Dataset =>

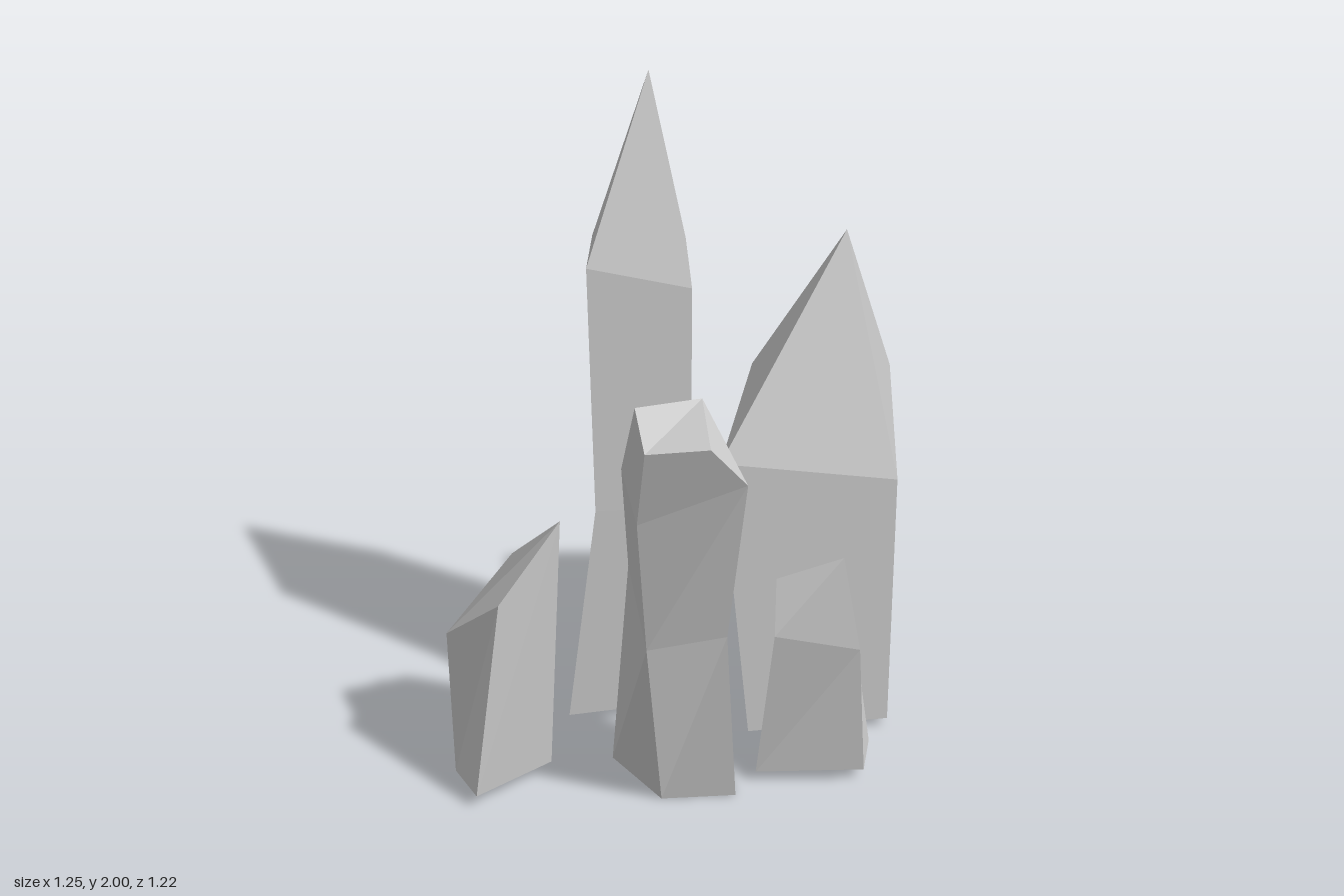
import * as THREE from 'three';

const material = new THREE.MeshStandardMaterial({ color: 0xcccccc, flatShading: true });

// Crystal from four-cornered rings, bottom to top. Corners run
// front-left, front-right, back-right, back-left; a one-point ring is a tip.
function crystal(name, rings) {
  const positions = [];
  const tri = (a, b, c) => positions.push(...a, ...b, ...c);
  const base = rings[0];
  tri(base[0], base[2], base[1]);
  tri(base[0], base[3], base[2]);
  for (let r = 0; r < rings.length - 1; r++) {
    const low = rings[r], high = rings[r + 1];
    for (let i = 0; i < 4; i++) {
      const j = (i + 1) % 4;
      if (high.length === 1) {
        tri(low[i], low[j], high[0]);
      } else {
        tri(low[i], low[j], high[j]);
        tri(low[i], high[j], high[i]);
      }
    }
  }
  const top = rings[rings.length - 1];
  if (top.length === 4) {
    tri(top[0], top[1], top[2]);
    tri(top[0], top[2], top[3]);
  }
  const geometry = new THREE.BufferGeometry();
  geometry.setAttribute('position', new THREE.Float32BufferAttribute(positions, 3));
  geometry.computeVertexNormals();
  const mesh = new THREE.Mesh(geometry, material);
  mesh.name = name;
  return mesh;
}

export function createModel() {
  const group = new THREE.Group();
  group.name = 'crystalCluster';

  // Tallest pointed crystal, slightly pinched at mid height
  group.add(crystal('tallCrystal', [
    [[-0.315, 0.04, 0.015], [0.105, 0.04, -0.1], [0.025, 0.04, -0.355], [-0.235, 0.04, -0.295]],
    [[-0.23, 0.73, -0.01], [0.04, 0.73, -0.05], [0.03, 0.73, -0.365], [-0.215, 0.73, -0.28]],
    [[-0.245, 1.49, -0.015], [0.04, 1.41, -0.075], [0.01, 1.46, -0.295], [-0.245, 1.5, -0.21]],
    [[-0.085, 2, -0.19]],
  ]));

  // Broad pointed crystal
  group.add(crystal('broadCrystal', [
    [[0.215, 0, 0.01], [0.625, 0.03, -0.04], [0.625, 0.08, -0.545], [0.2, 0.015, -0.41]],
    [[0.125, 0.91, 0.015], [0.625, 0.82, -0.085], [0.605, 0.915, -0.61], [0.195, 0.94, -0.545]],
    [[0.46, 1.51, -0.27]],
  ]));

  // Forward-leaning crystal with a blunt top
  group.add(crystal('leaningCrystal', [
    [[-0.02, 0, 0.355], [0.19, 0, 0.325], [0.135, 0, 0.095], [-0.175, 0, 0.165]],
    [[-0.05, 0.6, 0.5], [0.165, 0.6, 0.42], [0.14, 0.75, 0.235], [-0.115, 0.73, 0.275]],
    [[-0.07, 1.02, 0.545], [0.22, 1.17, 0.58], [0.155, 1.06, 0.3], [-0.125, 1.08, 0.355]],
    [[-0.045, 1.26, 0.595], [0.125, 1.285, 0.605], [0.09, 1.3, 0.355], [-0.08, 1.32, 0.455]],
  ]));

  // Small slanted stumps on either side
  group.add(crystal('rightStump', [
    [[-0.615, 0.04, 0.31], [-0.54, 0.04, 0.43], [-0.345, 0.04, 0.25], [-0.4, 0.04, 0.09]],
    [[-0.63, 0.48, 0.265], [-0.465, 0.65, 0.38], [-0.3, 0.87, 0.285], [-0.46, 0.64, 0.085]],
  ]));
  group.add(crystal('leftStump', [
    [[0.245, 0.04, 0.265], [0.555, 0.04, 0.235], [0.57, 0.04, 0.09], [0.29, 0.04, 0.085]],
    [[0.29, 0.425, 0.145], [0.53, 0.48, 0.28], [0.48, 0.655, 0.08], [0.29, 0.56, 0.05]],
  ]));

  return group;
}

Task item =>
Check each line above for "group" and state how many match, answering with only the number.

Response =>
8